So, for this reason I will continue to work on the novel, continue to bring them all back to life, in the hopes I'll create something that I can leave behind -- something that will live on, long after I am gone.

Saturday, September 27, 2014

Another First in This, the Digital Age

Diego Fuchs at about two months old, in the summer of 2003
It's about 5:30 pm on a Friday, and I've prepared my materials for the meeting with which my day will start this coming Monday.  An Alejandro Escovedo CD is playing in my computer's disc drive, and other than a lone custodian emptying classroom trashcans down the hallway, I'm the only human being in this part of the enormous Cedar Ridge High School campus.

During football season, this is my quiet time at work.  The students and teachers pile out between 4:10 and 4:45, and I'm actually able to sit, and work my way, undisturbed, through what's left on my "to-do" list until having to make my way over to the stadium to stand on the sidelines, greet and "watch" our student section and try not to cheer too obviously for our Raiders.

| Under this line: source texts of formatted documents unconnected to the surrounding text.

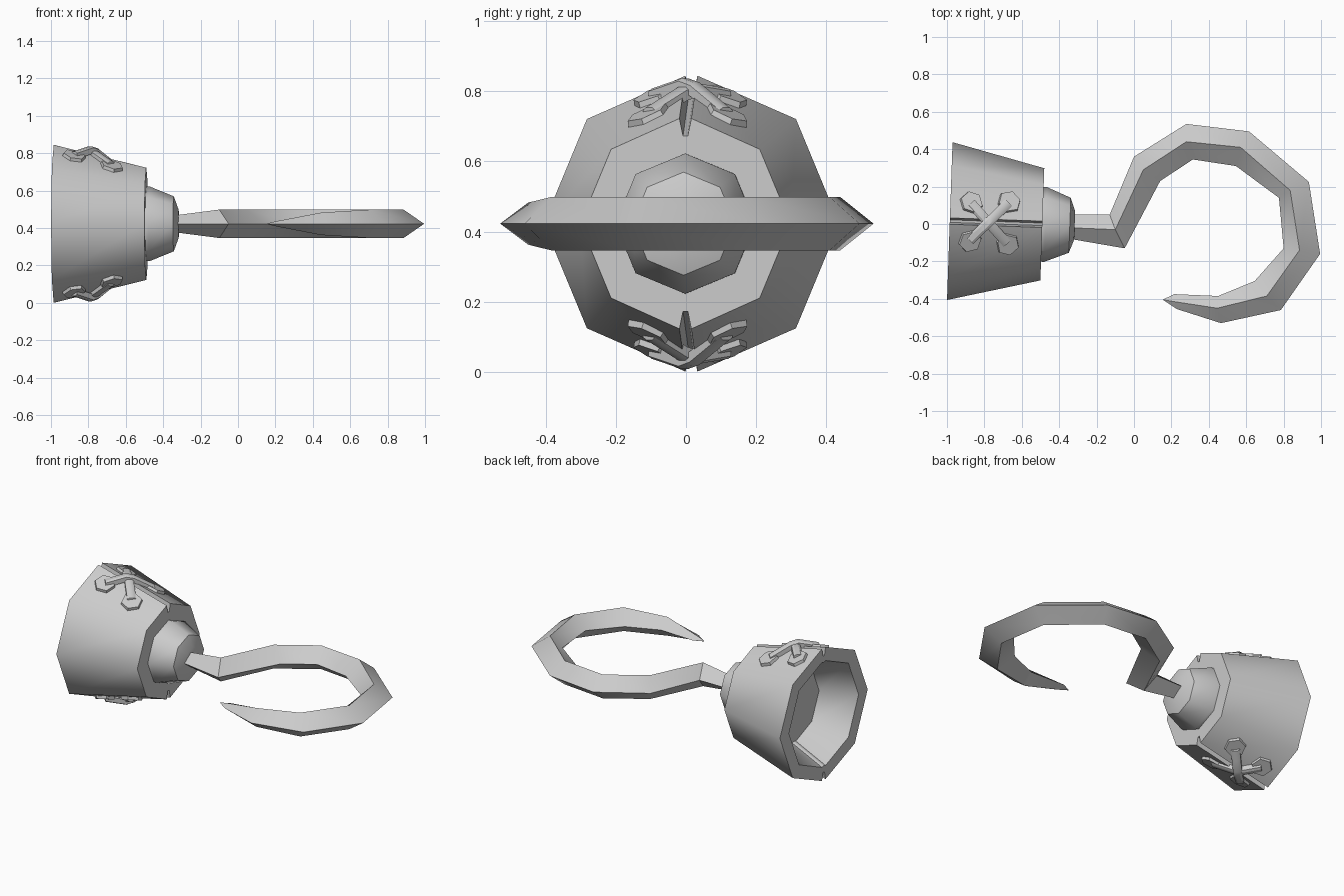
import bpy, bmesh, math
from mathutils import Vector, Matrix

if "Cube" in bpy.data.objects:
    bpy.data.objects.remove(bpy.data.objects["Cube"])

CZ = 0.4225
grey = bpy.data.materials.new("dull_grey")
grey.diffuse_color = (0.6, 0.6, 0.6, 1)
grey.use_nodes = True
grey.node_tree.nodes["Principled BSDF"].inputs["Base Color"].default_value = grey.diffuse_color

# slight turn of the cuff about the vertical axis
PIVOT = Vector((-0.74, 0.007, CZ))
TURN = Matrix.Translation(PIVOT) @ Matrix.Rotation(math.radians(-2), 4, 'Z')


def finish(bm, name, angle=45, matrix=None):
    bmesh.ops.recalc_face_normals(bm, faces=bm.faces)
    if matrix:
        bm.transform(matrix)
    mesh = bpy.data.meshes.new(name)
    bm.to_mesh(mesh)
    bm.free()
    mesh.materials.append(grey)
    ob = bpy.data.objects.new(name, mesh)
    bpy.context.collection.objects.link(ob)
    bpy.ops.object.select_all(action='DESELECT')
    ob.select_set(True)
    bpy.context.view_layer.objects.active = ob
    bpy.ops.object.shade_smooth_by_angle(angle=math.radians(angle))
    return ob


def loft(rings):
    """Skin a list of equal-length rings and cap both ends."""
    bm = bmesh.new()
    loops = [[bm.verts.new(p) for p in ring] for ring in rings]
    n = len(loops[0])
    for a, b in zip(loops, loops[1:]):
        for i in range(n):
            j = (i + 1) % n
            bm.faces.new((a[i], a[j], b[j], b[i]))
    bm.faces.new(loops[0])
    bm.faces.new(loops[-1])
    return bm


def cuff_ring(x, r, depth):
    """Octagon with a slit at the top and bottom corners."""
    w, c = 0.017, r * math.sqrt(0.5)
    top = [(-c, c), (-w, r), (-w * 0.4, r - depth), (w * 0.4, r - depth), (w, r), (c, c), (r, 0)]
    pts = top + [(-y, -z) for y, z in top]
    return [(x, y, z) for y, z in pts]


# cuff: hollow at the back, closed at the front (x measured from the pivot)
finish(loft([cuff_ring(-0.03, 0.24, 0.005), cuff_ring(-0.245, 0.335, 0.005),
             cuff_ring(-0.245, 0.422, 0.05), cuff_ring(0.25, 0.3, 0.05)]),
       "cuff", matrix=TURN)


# collar: stepped octagonal base of the hook
def octagon(x, r):
    return [(x, r * math.sin(i * math.pi / 4), r * math.cos(i * math.pi / 4)) for i in range(8)]


finish(loft([octagon(0.2, 0.2), octagon(0.267, 0.2), octagon(0.397, 0.147), octagon(0.423, 0.075)]),
       "collar", matrix=TURN)

# hook: diamond section given as outer, ridge, inner (x, y) and half height
stations = [
    (-0.34, .05, -.34, -.02, -.34, -.08, .045),
    (-.13, .05, -.10, -.03, -.05, -.13, .076),
    (0, .36, .05, .29, .14, .23, .076),
    (.28, .535, .28, .44, .315, .345, .076),
    (.615, .495, .57, .41, .545, .31, .076),
    (.935, .225, .835, .18, .775, .14, .076),
    (.995, -.16, .885, -.14, .80, -.13, .076),
    (.785, -.46, .71, -.385, .645, -.305, .076),
    (.465, -.53, .445, -.45, .45, -.385, .06),
    (.23, -.455, .215, -.415, .215, -.375, .016),
    (.157, -.407, .155, -.405, .157, -.403, .002),
]
finish(loft([[(ox, oy, CZ), (rx, ry, CZ + h), (ix, iy, CZ), (rx, ry, CZ - h)]
             for ox, oy, rx, ry, ix, iy, h in stations]), "hook", angle=40)


# lacing: crossed straps with hexagonal end pads, above and below
def surface(x, y):
    return 0.422 - (x + 0.245) * 0.246 - abs(y) * 0.414


def strap(a, b, lift):
    """Bent strap over the slit between two pad centres."""
    a, b = Vector(a), Vector(b)
    side = Vector((a.y - b.y, b.x - a.x)).normalized() * 0.026
    rings = []
    for t in (0, 0.2, 0.42, 0.58, 0.8, 1):
        p = a.lerp(b, t)
        z = surface(p.x, p.y) + 0.024 + lift * (1 - abs(2 * t - 1))
        rings.append([(p.x + s * side.x, p.y + s * side.y, z + dz)
                      for s, dz in ((-1, -.03), (-1, 0), (-.5, .008), (.5, .008), (1, 0), (1, -.03))])
    return loft(rings)


def pad(x, y, spin):
    bm = bmesh.new()
    bmesh.ops.create_cone(bm, cap_ends=True, segments=6, radius1=0.07, radius2=0.06, depth=0.04)
    normal = Vector((0.246, math.copysign(0.414, y), 1)).normalized()
    tilt = Vector((0, 0, 1)).rotation_difference(normal).to_matrix().to_4x4()
    bm.transform(Matrix.Translation((x, y, surface(x, y))) @ tilt @ Matrix.Rotation(spin, 4, 'Z'))
    return bm


flip = Matrix.Scale(-1, 4, (0, 0, 1))
for level, place in (("top", TURN), ("bottom", TURN @ flip)):
    for s, lift in ((1, 0.0), (-1, 0.016)):
        tag = f"{level}_{'left' if s > 0 else 'right'}"
        back, front = (-0.135, s * 0.1), (0.067, -s * 0.11)
        finish(strap(back, front, lift), f"lace_strap_{tag}", 30, place)
        for end, (x, y) in (("back", back), ("front", front)):
            finish(pad(x, y, -s * math.radians(45)), f"lace_pad_{tag}_{end}", 30, place)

It occurs to me to do something that I've never done before.  I begin to script an email to my eldest son, Diego.  I can do this, because we have enrolled our children in the district where I work, and all middle schoolers (Diego is in sixth grade now) are automatically given a student email address, which stays with them throughout the remainder of their school careers.

The workload facing Diego far surpasses anything he's ever had to deal with before.  He takes Language Arts, World Cultures, Science and Math, along with a journalism elective, art and Physical Education.  It has been tough, but so far he is handling his business, as they say, and maintains a good average.  So I write him this email, whose subject line reads "GOOD JOB!" :

Hi Diego, it's Dad.

Just wanted to take a moment to let you know that I think you're doing a great job.  Mami and I both appreciate how hard you have been working, and yes, we are always going to push you to be even better, because we KNOW YOU CAN DO IT!

I don't think Diego even knows he has an email account, but I'm looking forward to when he reads this, because my message, along with the follow-up sent by his mami are meant to encourage him to continue to work hard, and to know, as Jeanette said in her first email to our child, "we've got his back."  We always have.

And we always will.
A more recent shot of Diego Fuchs, class of 2021.